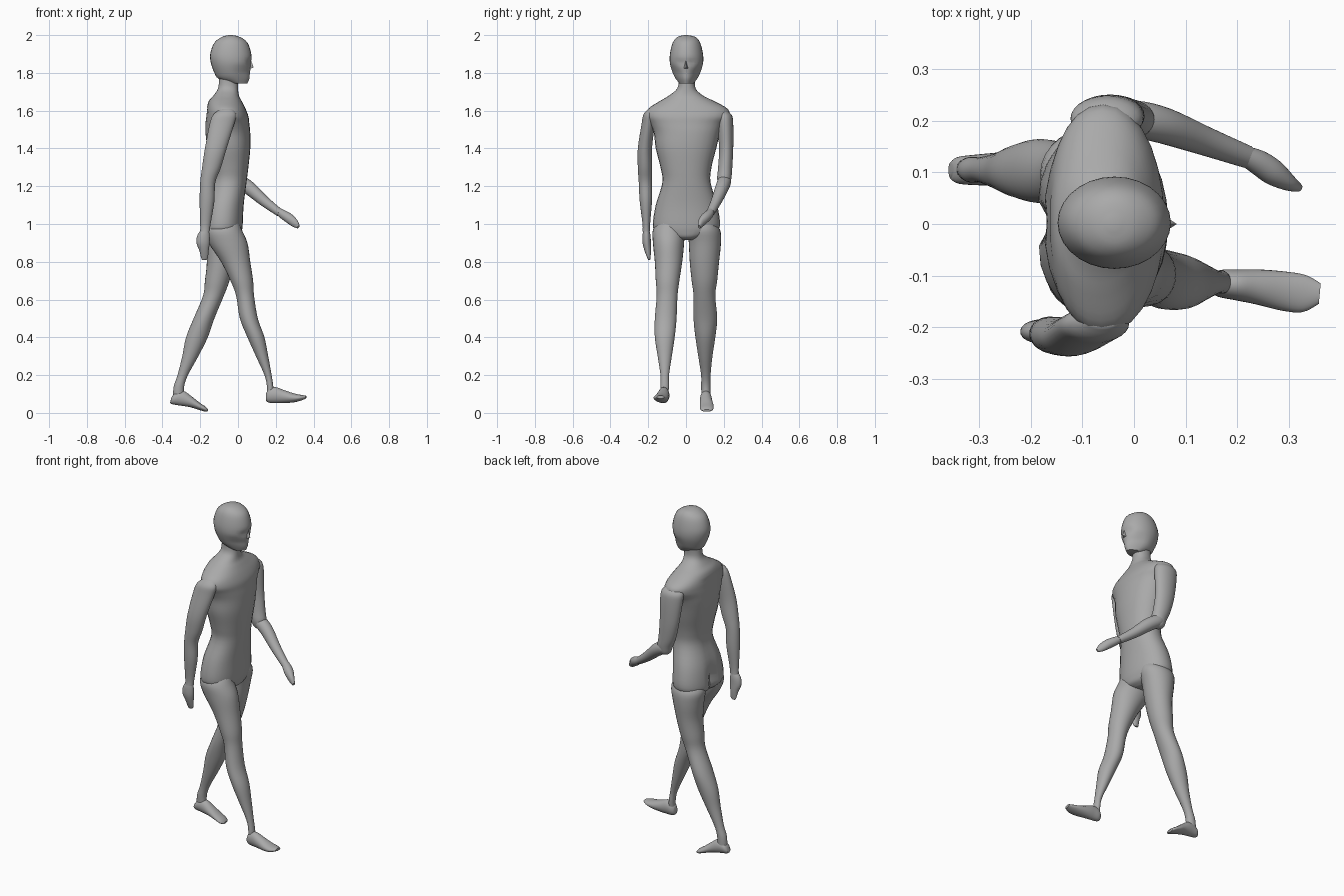
import bpy, bmesh, math
from mathutils import Vector

default_cube = bpy.data.objects.get("Cube")
if default_cube:
    bpy.data.objects.remove(default_cube, do_unlink=True)

skin = bpy.data.materials.new("plain grey")
skin.use_nodes = True
grey = (0.4, 0.4, 0.4, 1)
skin.diffuse_color = grey
skin.node_tree.nodes["Principled BSDF"].inputs["Base Color"].default_value = grey

SIDES = 28
STEPS = 4


def finish(name, bm):
    """Turn a bmesh into a smooth shaded object with the shared material."""
    bmesh.ops.recalc_face_normals(bm, faces=bm.faces[:])
    mesh = bpy.data.meshes.new(name)
    bm.to_mesh(mesh)
    bm.free()
    mesh.materials.append(skin)
    mesh.shade_smooth()
    mesh.set_sharp_from_angle(angle=math.radians(50))
    part = bpy.data.objects.new(name, mesh)
    bpy.context.collection.objects.link(part)
    return part


def smooth_rows(rows):
    """Catmull-Rom interpolation of every column of the section table."""
    result = []
    last = len(rows) - 1
    for i in range(last):
        window = [rows[max(i - 1, 0)], rows[i], rows[i + 1], rows[min(i + 2, last)]]
        for step in range(STEPS):
            t = step / STEPS
            result.append([
                b + t * ((c - a) + t * ((2*a - 5*b + 4*c - d) + t * (3*b - a - 3*c + d))) / 2
                for a, b, c, d in zip(*window)])
    return result + [list(rows[-1])]


def loft(name, sections, u, v, square=1.0, sculpt=None):
    """Skin elliptical sections (x, y, z, radius along u, radius along v)."""
    bm = bmesh.new()
    previous = None
    rings = []
    for x, y, z, a, b in smooth_rows(sections):
        ring = []
        for k in range(SIDES):
            angle = math.tau * k / SIDES
            c, s = math.cos(angle), math.sin(angle)
            c = math.copysign(abs(c) ** square, c)
            s = math.copysign(abs(s) ** square, s)
            point = Vector((x, y, z)) + u * (a * c) + v * (b * s)
            ring.append(bm.verts.new(sculpt(point, c) if sculpt else point))
        if previous:
            for k in range(SIDES):
                n = (k + 1) % SIDES
                bm.faces.new((previous[k], previous[n], ring[n], ring[k]))
        previous = ring
        rings.append(ring)
    bm.faces.new(rings[0])
    bm.faces.new(rings[-1])
    return finish(name, bm)


def upright(name, rows, **options):
    """Loft from level slices in centimetres: height, back, front, right, left."""
    sections = [((x0 + x1) / 200, (y0 + y1) / 200, z / 100, (x1 - x0) / 200, (y1 - y0) / 200)
                for z, x0, x1, y0, y1 in rows]
    return loft(name, sections, Vector((1, 0, 0)), Vector((0, 1, 0)), **options)


def limb(name, rows):
    """Loft along a slanted axis, rows in centimetres: centre, width, thickness."""
    sections = [[value / 100 for value in row] for row in rows]
    axis = Vector(sections[-1][:3]) - Vector(sections[0][:3])
    across = axis.cross(Vector((0, 0, 1))).normalized()
    return loft(name, sections, across, across.cross(axis).normalized())


def carve_back(point, facing):
    """Spine furrow, deepening between the buttocks."""
    depth = 0.007 + 0.026 * math.exp(-((point.z - 1.0) / 0.07) ** 2)
    if point.z > 1.62:
        depth = 0
    point.x += depth * max(0, -facing) * math.exp(-(point.y / 0.03) ** 2)
    return point


def shape_face(point, facing):
    """Narrow the jaw towards the front and sink the eye sockets."""
    front = max(0, facing)
    jaw = min(1, max(0, (1.85 - point.z) / 0.05))
    point.y *= 1 - 0.3 * jaw * front
    socket = math.exp(-((point.z - 1.855) / 0.016) ** 2)
    point.x -= 0.01 * front * socket * math.exp(-((abs(point.y) - 0.03) / 0.02) ** 2)
    return point


# Torso with neck and pelvis
upright("torso", [
    (178, -10, 0, -4, 5), (172, -10.5, 0, -4.5, 5), (168, -13, .5, -9, 9),
    (165, -15.5, 2, -14, 15), (161, -16.5, 4, -20, 22), (157, -17, 5.5, -21, 23),
    (153, -17.5, 6, -19, 20), (148, -17.5, 6.5, -17, 18), (140, -16.5, 6.5, -16, 16),
    (130, -14.5, 5.5, -13.5, 13.5), (122, -14, 4.5, -12.5, 13), (110, -17.5, 3, -16, 16.5),
    (100, -19, 2.5, -17.5, 18), (96, -18.5, 2, -16, 16), (93, -15, 1, -9, 9),
    (91.5, -10, -2, -4, 4)], square=0.92, sculpt=carve_back)

# Head and nose
upright("head", [
    (200, -5, -3, -1, 1), (199, -8.5, 1, -4.5, 5), (196, -12.5, 5, -7, 7.5),
    (190, -14.7, 7, -8.5, 9), (185, -14.3, 7, -8.5, 9), (180, -12.5, 6.3, -7, 7.5),
    (177, -10.5, 6, -5.5, 6), (174.5, -5, 5, -3.5, 4)], sculpt=shape_face)

nose = bmesh.new()
for x, y, z in [(.067, 0, 1.872), (.083, 0, 1.828), (.055, .018, 1.82),
                (.055, -.018, 1.82), (.04, 0, 1.85)]:
    nose.verts.new((x, y, z))
bmesh.ops.convex_hull(nose, input=nose.verts[:])
finish("nose", nose)

# Right arm, hanging back
upright("right_arm", [
    (161, -9, -3, -20, -17), (158, -13, -1, -22.5, -16), (153, -15, -2, -23.5, -16.5),
    (140, -17.5, -6, -25.5, -18), (130, -19, -9, -25.5, -18), (122, -20, -12, -25, -18),
    (112, -20.3, -12.5, -24.5, -18), (100, -20, -14.5, -23, -19), (96, -20, -15, -23, -19)])
upright("right_hand", [
    (97, -19.5, -15.5, -22.5, -19.5), (94, -21.5, -15, -23, -18.8), (90, -22, -15, -23, -18.6),
    (86, -20.5, -15.5, -22, -18.5), (82, -19.5, -16, -20.5, -18.8), (81, -19, -17, -20, -19)])

# Left arm, swinging forward
upright("left_upper_arm", [
    (161, -9, -3, 17, 20), (158, -12, 1, 16, 24), (153, -12, 2, 16.5, 25),
    (140, -10, 2, 17.5, 25), (130, -7.5, 3, 17, 24.5), (124, -5, 4, 16.5, 24),
    (120, -3.5, 3, 17.5, 23), (118.5, -1, 2, 19, 21)])
limb("left_forearm", [
    (-2, 21, 124.5, 2, 2), (0, 20.5, 123, 3.5, 3.5), (6, 19, 119, 3.5, 3.6),
    (14, 16, 112, 2.8, 2.8), (22, 13, 106, 2.2, 2.1)])
limb("left_hand", [
    (21, 13.5, 107, 1.8, 1.8), (24, 12, 105, 2.4, 2.4), (27, 10, 103, 2.5, 2.6),
    (30, 8, 100.5, 1.6, 2.2), (32, 7, 98.5, .8, 1)])

# Right leg, striding forward
upright("right_leg", [
    (102, -13, 0, -14, -4), (97, -17, 2, -17.5, -1), (90, -15.5, 5, -17.5, -1),
    (80, -9, 6.5, -16.5, -2), (70, -4, 8, -16, -3.5), (62, -1, 8.5, -15.5, -4.5),
    (50, 1, 10.5, -16.5, -5), (40, 5, 14, -16.5, -6), (30, 9.5, 16, -15, -7.5),
    (20, 14, 17.8, -13.5, -9), (14, 15.3, 18.7, -13.5, -9), (9, 15.3, 19, -13.5, -9.5)])
limb("right_foot", [
    (15, -11.5, 8.5, 1.6, 2.2), (16.5, -11.5, 9.2, 2.6, 3.8), (20, -11.8, 9.4, 3, 4.2),
    (24, -12.2, 8.7, 3.4, 3.5), (29, -13, 8, 3.8, 2.5), (33, -13.5, 8, 3.6, 1.6),
    (36, -13.5, 8.4, 2, .8)])

# Left leg, trailing behind
upright("left_leg", [
    (102, -14, 0, 4, 14), (97, -18, 1.5, 1, 18), (90, -17.5, 0, 1.5, 18.5),
    (80, -16.5, -2, 2, 17.5), (70, -17.5, -4.5, 3, 16.5), (62, -18.5, -7.5, 4, 15.5),
    (50, -23.5, -12.5, 4, 16.5), (40, -27.5, -16, 5, 15.5), (30, -29.5, -21, 6.5, 14),
    (20, -32, -26.5, 8, 13), (14, -34, -28.5, 8, 13), (8, -34.5, -28.5, 8.3, 13)])
limb("left_foot", [
    (-35.5, 10.3, 7, 1.6, 1.6), (-34, 10.4, 7.7, 2.6, 3.2), (-30, 10.5, 7.8, 3, 4),
    (-25, 10.7, 5.8, 3.3, 2.8), (-21, 11, 3.7, 3.6, 1.9), (-17.5, 11, 2, 3.4, 1.3),
    (-16, 11, 1.2, 2, .6)])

====

Your reply should contain only an exact copy of the lines from the beginning of the material through the line with "s = math.copysign(abs(s)", both ends included, with the pictures removed.

import bpy, bmesh, math
from mathutils import Vector

default_cube = bpy.data.objects.get("Cube")
if default_cube:
    bpy.data.objects.remove(default_cube, do_unlink=True)

skin = bpy.data.materials.new("plain grey")
skin.use_nodes = True
grey = (0.4, 0.4, 0.4, 1)
skin.diffuse_color = grey
skin.node_tree.nodes["Principled BSDF"].inputs["Base Color"].default_value = grey

SIDES = 28
STEPS = 4


def finish(name, bm):
    """Turn a bmesh into a smooth shaded object with the shared material."""
    bmesh.ops.recalc_face_normals(bm, faces=bm.faces[:])
    mesh = bpy.data.meshes.new(name)
    bm.to_mesh(mesh)
    bm.free()
    mesh.materials.append(skin)
    mesh.shade_smooth()
    mesh.set_sharp_from_angle(angle=math.radians(50))
    part = bpy.data.objects.new(name, mesh)
    bpy.context.collection.objects.link(part)
    return part


def smooth_rows(rows):
    """Catmull-Rom interpolation of every column of the section table."""
    result = []
    last = len(rows) - 1
    for i in range(last):
        window = [rows[max(i - 1, 0)], rows[i], rows[i + 1], rows[min(i + 2, last)]]
        for step in range(STEPS):
            t = step / STEPS
            result.append([
                b + t * ((c - a) + t * ((2*a - 5*b + 4*c - d) + t * (3*b - a - 3*c + d))) / 2
                for a, b, c, d in zip(*window)])
    return result + [list(rows[-1])]


def loft(name, sections, u, v, square=1.0, sculpt=None):
    """Skin elliptical sections (x, y, z, radius along u, radius along v)."""
    bm = bmesh.new()
    previous = None
    rings = []
    for x, y, z, a, b in smooth_rows(sections):
        ring = []
        for k in range(SIDES):
            angle = math.tau * k / SIDES
            c, s = math.cos(angle), math.sin(angle)
            c = math.copysign(abs(c) ** square, c)
            s = math.copysign(abs(s) ** square, s)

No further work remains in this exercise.